* MATERIAL PROVIDED
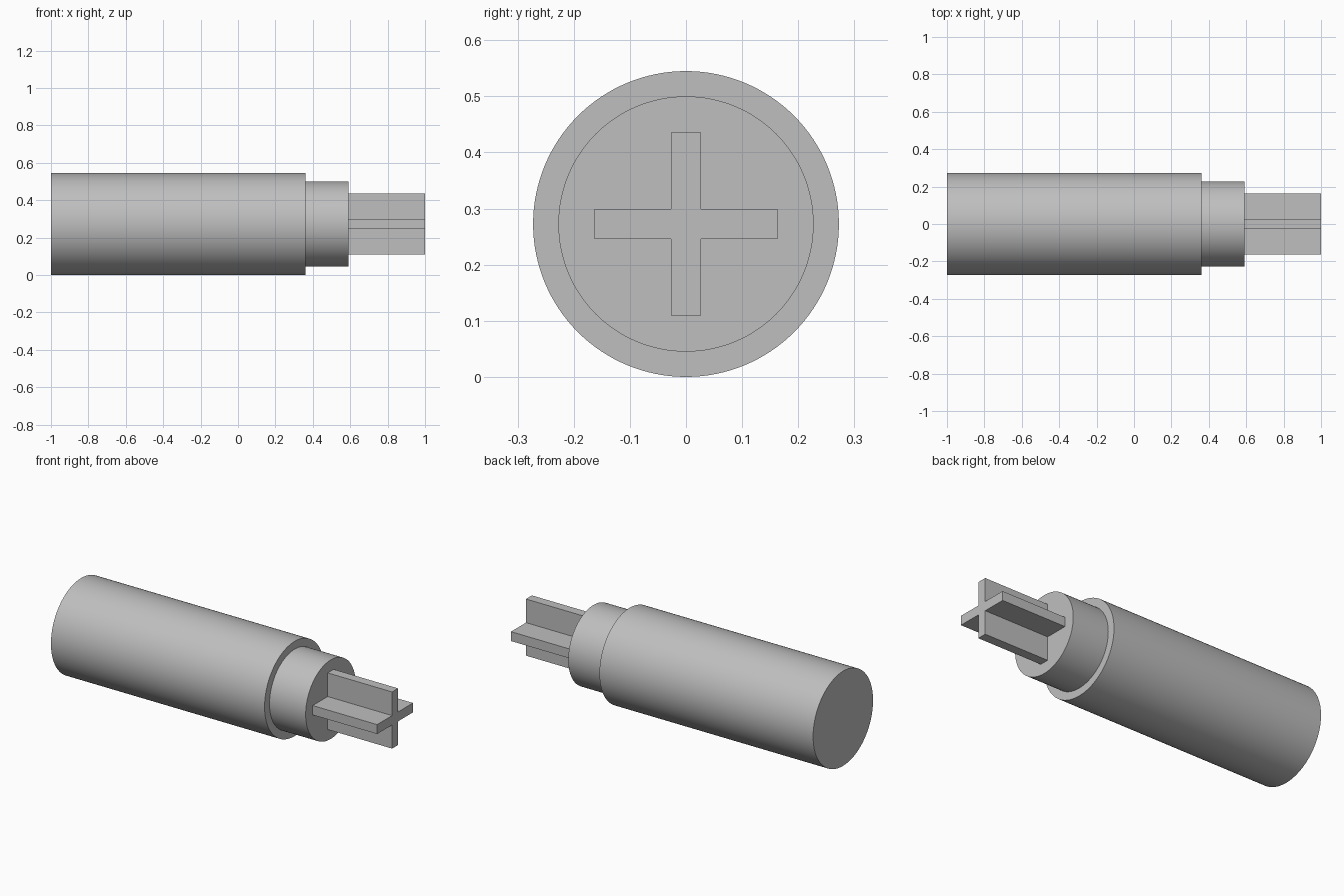
import bpy
import bmesh
import math
from mathutils import Matrix, Vector

default = bpy.data.objects.get("Cube")
if default:
    bpy.data.objects.remove(default, do_unlink=True)

BODY_R, COLLAR_R = 0.2725, 0.2275
AXIS_Z = BODY_R

# Single grey finish
grey = bpy.data.materials.new("plain_grey")
grey.use_nodes = True
colour = (0.52, 0.52, 0.52, 1)
grey.diffuse_color = colour
grey.node_tree.nodes["Principled BSDF"].inputs["Base Color"].default_value = colour


def finish(name, bm):
    bmesh.ops.recalc_face_normals(bm, faces=bm.faces)
    mesh = bpy.data.meshes.new(name)
    bm.to_mesh(mesh)
    bm.free()
    mesh.materials.append(grey)
    obj = bpy.data.objects.new(name, mesh)
    obj.location.z = AXIS_Z
    bpy.context.collection.objects.link(obj)
    return obj


def lathe(name, profile, segments=128):
    """Revolve (x, radius) points around the x axis."""
    bm = bmesh.new()
    verts = [bm.verts.new((x, 0, r)) for x, r in profile]
    edges = [bm.edges.new(pair) for pair in zip(verts, verts[1:])]
    bmesh.ops.spin(bm, geom=verts + edges, cent=(0, 0, 0), axis=(1, 0, 0),
                   angle=math.tau, steps=segments, use_merge=True)
    bmesh.ops.remove_doubles(bm, verts=bm.verts, dist=1e-5)
    return finish(name, bm)


def cross_bar(name, x0, x1, reach, half):
    """Extrude a plus-shaped section along the x axis."""
    bm = bmesh.new()
    arm = [(half, half), (reach, half), (reach, -half)]
    points = []
    for i in range(4):
        turn = Matrix.Rotation(-i * math.pi / 2, 3, "X")
        points += [turn @ Vector((x0, y, z)) for y, z in arm]
    face = bm.faces.new([bm.verts.new(p) for p in points])
    result = bmesh.ops.extrude_face_region(bm, geom=[face], use_keep_orig=True)
    moved = [v for v in result["geom"] if isinstance(v, bmesh.types.BMVert)]
    bmesh.ops.translate(bm, verts=moved, vec=(x1 - x0, 0, 0))
    return finish(name, bm)


# Main barrel with its stepped collar
barrel = lathe("barrel_and_collar", [
    (-1, 0), (-1, BODY_R), (0.36, BODY_R), (0.36, COLLAR_R),
    (0.59, COLLAR_R), (0.59, 0)])

# Cross-shaped drive shaft, seated slightly into the collar
cross_bar("cross_shaft", 0.585, 1.0, 0.163, 0.027)

bpy.ops.object.select_all(action="DESELECT")
barrel.select_set(True)
bpy.context.view_layer.objects.active = barrel
bpy.ops.object.shade_smooth_by_angle(angle=math.radians(30))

* BRIEF
Your answer should be the exact lines above from the one with "bm.to_mesh(mesh)" through the one with "bpy.context.view_layer.objects.active = barrel", both included, and nothing besides.

* RESULT
    bm.to_mesh(mesh)
    bm.free()
    mesh.materials.append(grey)
    obj = bpy.data.objects.new(name, mesh)
    obj.location.z = AXIS_Z
    bpy.context.collection.objects.link(obj)
    return obj


def lathe(name, profile, segments=128):
    """Revolve (x, radius) points around the x axis."""
    bm = bmesh.new()
    verts = [bm.verts.new((x, 0, r)) for x, r in profile]
    edges = [bm.edges.new(pair) for pair in zip(verts, verts[1:])]
    bmesh.ops.spin(bm, geom=verts + edges, cent=(0, 0, 0), axis=(1, 0, 0),
                   angle=math.tau, steps=segments, use_merge=True)
    bmesh.ops.remove_doubles(bm, verts=bm.verts, dist=1e-5)
    return finish(name, bm)


def cross_bar(name, x0, x1, reach, half):
    """Extrude a plus-shaped section along the x axis."""
    bm = bmesh.new()
    arm = [(half, half), (reach, half), (reach, -half)]
    points = []
    for i in range(4):
        turn = Matrix.Rotation(-i * math.pi / 2, 3, "X")
        points += [turn @ Vector((x0, y, z)) for y, z in arm]
    face = bm.faces.new([bm.verts.new(p) for p in points])
    result = bmesh.ops.extrude_face_region(bm, geom=[face], use_keep_orig=True)
    moved = [v for v in result["geom"] if isinstance(v, bmesh.types.BMVert)]
    bmesh.ops.translate(bm, verts=moved, vec=(x1 - x0, 0, 0))
    return finish(name, bm)


# Main barrel with its stepped collar
barrel = lathe("barrel_and_collar", [
    (-1, 0), (-1, BODY_R), (0.36, BODY_R), (0.36, COLLAR_R),
    (0.59, COLLAR_R), (0.59, 0)])

# Cross-shaped drive shaft, seated slightly into the collar
cross_bar("cross_shaft", 0.585, 1.0, 0.163, 0.027)

bpy.ops.object.select_all(action="DESELECT")
barrel.select_set(True)
bpy.context.view_layer.objects.active = barrel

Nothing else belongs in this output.